The increasing occurrence of plan participants becoming lost
Historically, lost participant situations have not been encountered often enough for a plan to consider them material. But as cultural norms change, we’re seeing trends that make these scenarios more common, and thus, in some cases, material.
Employees are more often holding multiple jobs within their careers. This trend is projected to become stronger, with job changes becoming more frequent. When you combine that with a growing employer trend toward automatic enrollment in 401(k) plans, you understand the uptick in unclaimed benefits.
Now add in the realities of our address-changing society, as well as the frequent plan decision to auto-distribute balances of less than $1,000, and you see the perfect storm that leads to a growing number of uncashed checks.
Plan sponsors and administrators left with accounting dilemmas
It’s not clear at this time how sponsors and administrators should account for unclaimed and uncashed benefits in a plan’s records and on its Form 5500. The result is that plans vary in their record-keeping.
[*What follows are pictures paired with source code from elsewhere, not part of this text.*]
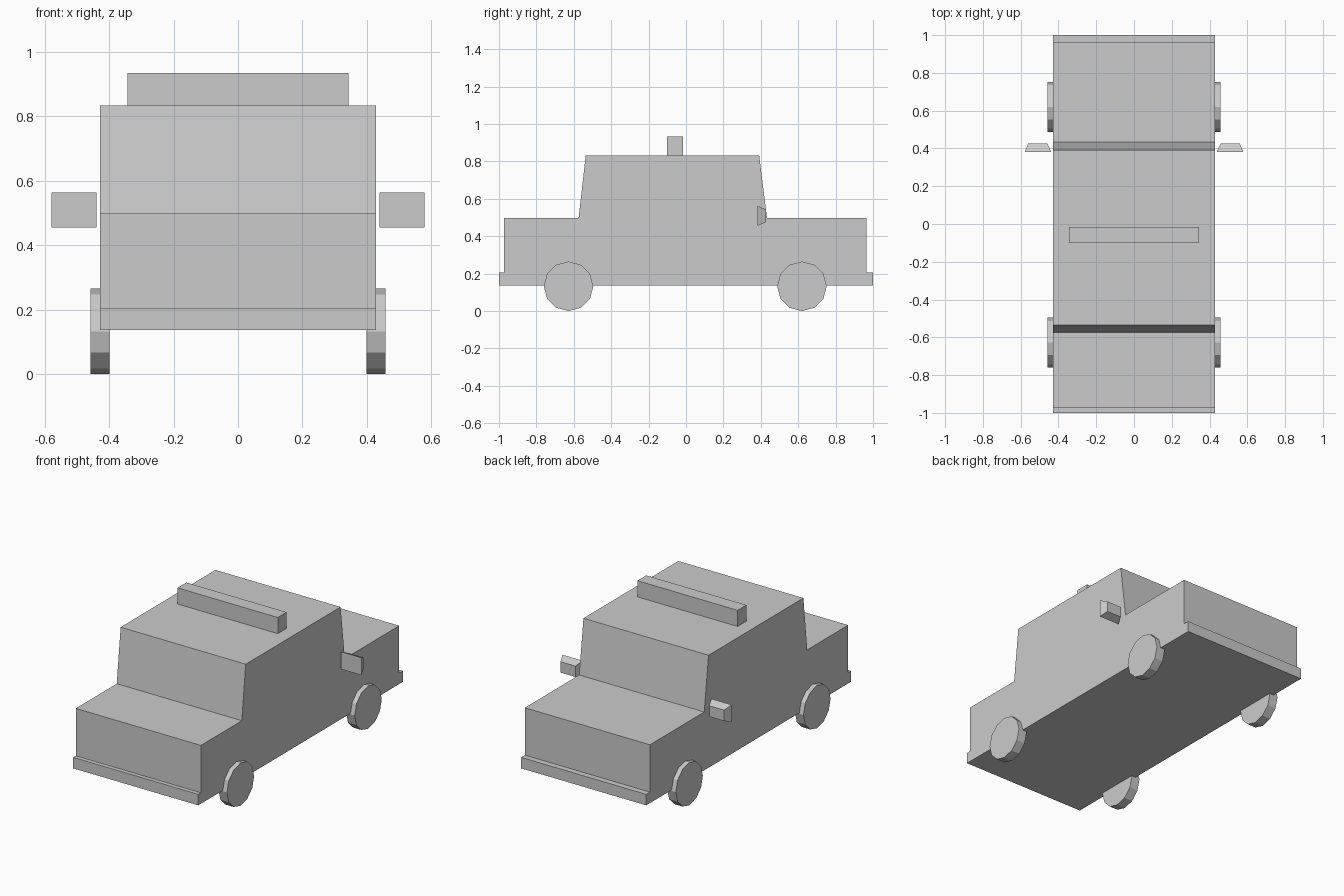
import bpy, bmesh
from math import radians
from mathutils import Matrix

if "Cube" in bpy.data.objects:
    bpy.data.objects.remove(bpy.data.objects["Cube"])


def finish(name, bm):
    bmesh.ops.recalc_face_normals(bm, faces=bm.faces[:])
    mesh = bpy.data.meshes.new(name)
    bm.to_mesh(mesh)
    bm.free()
    obj = bpy.data.objects.new(name, mesh)
    bpy.context.collection.objects.link(obj)
    return obj


def box(name, x, y, z):
    """Box from (min, max) ranges."""
    bm = bmesh.new()
    size = [r[1] - r[0] for r in (x, y, z)]
    mid = [(r[0] + r[1]) / 2 for r in (x, y, z)]
    bmesh.ops.create_cube(bm, size=1, matrix=Matrix.Translation(mid) @ Matrix.Diagonal((*size, 1)))
    return finish(name, bm)


# Body: side profile (y, z) with bumper steps and cab, extruded across x
HALF_WIDTH = 0.428
profile = [(-1, 0.137), (-1, 0.205), (-0.974, 0.205), (-0.974, 0.498),
           (-0.574, 0.498), (-0.536, 0.833), (0.391, 0.833), (0.433, 0.498),
           (0.964, 0.498), (0.964, 0.205), (1, 0.205), (1, 0.137)]
bm = bmesh.new()
side = bm.faces.new([bm.verts.new((-HALF_WIDTH, y, z)) for y, z in profile])
ext = bmesh.ops.extrude_face_region(bm, geom=[side], use_keep_orig=True)
moved = [v for v in ext["geom"] if isinstance(v, bmesh.types.BMVert)]
bmesh.ops.translate(bm, verts=moved, vec=(2 * HALF_WIDTH, 0, 0))
finish("body", bm)

# Light bar on the roof
box("roof_light_bar", (-0.343, 0.343), (-0.101, -0.015), (0.833, 0.933))

for label, sx in (("left", -1), ("right", 1)):
    # Twelve-sided wheels, sunk slightly into the body
    for end, y in (("front", -0.628), ("rear", 0.62)):
        bm = bmesh.new()
        place = Matrix.Translation((sx * 0.428, y, 0.1325)) @ Matrix.Rotation(radians(90), 4, 'Y')
        bmesh.ops.create_cone(bm, cap_ends=True, segments=12, radius1=0.1325,
                              radius2=0.1325, depth=0.058, matrix=place)
        finish(f"{end}_{label}_wheel", bm)

    # Side mirror: box tapering towards +y
    mirror = box(f"{label}_mirror", (-0.07, 0.07), (0.381, 0.427), (-0.054, 0.054))
    for v in mirror.data.vertices:
        if v.co.y > 0.4:
            v.co.x *= 0.72
            v.co.z *= 0.62
    mirror.location = (sx * 0.509, 0, 0.509)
Plan sponsors often remain unaware of uncashed benefits until a significant plan change. Particular problems arise when benefits are paid from a plan trustee’s bank account, because the trustee could fail to communicate information about outstanding benefit checks to the plan sponsor, or even fail to keep records about it. This obviously presents an issue with understanding the financial state of the plan.
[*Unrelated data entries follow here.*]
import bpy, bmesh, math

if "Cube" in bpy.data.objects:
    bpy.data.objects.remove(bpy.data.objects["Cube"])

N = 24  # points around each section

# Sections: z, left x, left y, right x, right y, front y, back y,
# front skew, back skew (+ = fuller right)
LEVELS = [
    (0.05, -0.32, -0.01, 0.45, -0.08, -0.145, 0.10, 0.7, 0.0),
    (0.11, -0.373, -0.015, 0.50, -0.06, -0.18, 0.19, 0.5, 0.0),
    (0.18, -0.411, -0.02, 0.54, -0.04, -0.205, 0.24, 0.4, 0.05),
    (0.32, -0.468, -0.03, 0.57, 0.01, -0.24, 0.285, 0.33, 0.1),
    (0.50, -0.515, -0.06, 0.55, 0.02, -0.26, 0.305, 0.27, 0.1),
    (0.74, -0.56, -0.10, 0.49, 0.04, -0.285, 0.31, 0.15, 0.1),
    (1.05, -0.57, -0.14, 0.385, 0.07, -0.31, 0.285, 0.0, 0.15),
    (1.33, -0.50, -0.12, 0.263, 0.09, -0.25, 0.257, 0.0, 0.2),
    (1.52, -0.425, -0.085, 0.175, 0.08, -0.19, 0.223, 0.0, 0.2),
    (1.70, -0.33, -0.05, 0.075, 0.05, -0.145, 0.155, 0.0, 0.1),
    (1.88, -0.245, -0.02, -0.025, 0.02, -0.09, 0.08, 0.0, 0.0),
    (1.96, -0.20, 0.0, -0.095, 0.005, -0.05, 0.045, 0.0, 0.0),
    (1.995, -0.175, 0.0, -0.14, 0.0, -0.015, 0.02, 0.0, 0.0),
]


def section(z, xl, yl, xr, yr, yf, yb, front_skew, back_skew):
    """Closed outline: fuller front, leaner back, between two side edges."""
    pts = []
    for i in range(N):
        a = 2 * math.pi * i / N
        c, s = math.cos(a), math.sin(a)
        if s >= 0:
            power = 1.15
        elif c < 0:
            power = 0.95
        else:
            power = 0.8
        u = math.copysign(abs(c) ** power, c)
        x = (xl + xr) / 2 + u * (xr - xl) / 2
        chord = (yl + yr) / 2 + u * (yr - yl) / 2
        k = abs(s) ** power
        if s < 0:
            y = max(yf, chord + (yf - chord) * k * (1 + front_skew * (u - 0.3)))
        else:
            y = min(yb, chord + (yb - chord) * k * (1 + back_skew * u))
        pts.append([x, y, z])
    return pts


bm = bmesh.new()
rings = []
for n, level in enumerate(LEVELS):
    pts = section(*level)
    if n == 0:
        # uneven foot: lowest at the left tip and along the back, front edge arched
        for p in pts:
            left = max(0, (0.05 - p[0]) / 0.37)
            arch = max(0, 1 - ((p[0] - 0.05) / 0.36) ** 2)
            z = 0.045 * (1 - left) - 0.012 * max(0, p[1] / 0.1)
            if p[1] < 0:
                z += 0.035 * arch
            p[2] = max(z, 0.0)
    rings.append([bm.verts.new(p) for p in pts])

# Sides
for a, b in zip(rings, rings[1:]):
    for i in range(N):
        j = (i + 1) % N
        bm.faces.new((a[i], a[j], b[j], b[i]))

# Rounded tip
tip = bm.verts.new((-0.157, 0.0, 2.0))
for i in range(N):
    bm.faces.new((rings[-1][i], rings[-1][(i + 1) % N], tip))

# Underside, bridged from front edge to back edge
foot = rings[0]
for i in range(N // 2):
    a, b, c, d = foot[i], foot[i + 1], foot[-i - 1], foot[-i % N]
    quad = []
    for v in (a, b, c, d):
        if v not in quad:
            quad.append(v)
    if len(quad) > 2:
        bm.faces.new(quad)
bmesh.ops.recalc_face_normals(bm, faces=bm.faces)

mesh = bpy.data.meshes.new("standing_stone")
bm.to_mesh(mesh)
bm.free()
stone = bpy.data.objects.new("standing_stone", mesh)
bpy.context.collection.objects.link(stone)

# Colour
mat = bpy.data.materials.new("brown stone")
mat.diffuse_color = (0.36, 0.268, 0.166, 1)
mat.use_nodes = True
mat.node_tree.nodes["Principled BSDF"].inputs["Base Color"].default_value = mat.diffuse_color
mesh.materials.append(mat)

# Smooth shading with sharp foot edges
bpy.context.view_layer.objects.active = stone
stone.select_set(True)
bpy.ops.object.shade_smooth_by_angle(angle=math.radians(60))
It’s simply unclear when a defined benefit plan’s benefit obligation has been fulfilled: when the check is cut or when the check is cashed. The result is that plans vary in their interpretation of the situation, and then their approach to accounting for it.
Some plans – specifically defined contribution plans -reinstate accounts for lost participants; other plans treat uncashed checks as forfeitures. Unfortunately, when lost participants are occasionally found, the financial information needed to restore their account balances may no longer available.
Other administrative issues come into play as well. For instance, it’s impossible for administrators to meet the requirement for providing participants with investment information if they cannot make contact with a certain number of participants. Or consider the challenge in terminating an insurance contract within a 403(b). Participants’ elections are required for this action, but lost participants cannot make such elections. Even more troublesome, terminating plans cannot distribute to lost participants, so it’s unclear when, or even if, they terminate.
Auditors face challenging considerations
The myriad of accounting issues presented when plans lose participants also poses challenges for auditors. Auditors must consider if the potential amount of uncashed checks is material. And we have to consider asking plan management about omitted balances held by the plan sponsor, trustee, custodian or TPA.
Very importantly, we need to consider the greater potential for fraud in the accounts of lost participants because those individuals don’t receive statements, and because uncashed checks pose a fraud risk.
Auditors are put in the position of determining if a lack of records on long-lost participants results in a scope limitation. That could further result in a disclaimer of opinion. And that’s generally unacceptable to the DOL.
Auditors also need to make a determination in the following situation. Let’s suppose that a terminating plan is left with more than 100 participants who have not cashed their checks. And those checks cannot be rolled over into IRAs or escheated to the state. Does this plan require a financial statement audit? As of now, the answer is unclear.
ERISA is taking this seriously
Because of the above issues just discussed, I was pleased to be asked to testify on this subject before an ERISA advisory board. I outlined the relevant matters faced by plan administrators, sponsors, auditors and participants, and recommended the department should provide appropriate accounting clarity.
My team at Clark Schaefer Hackett is kept up to date on the latest ERISA advisement, and when these lost participant matters are clarified, we will share that with you.
To learn more contact Jim Haubrock at [email protected]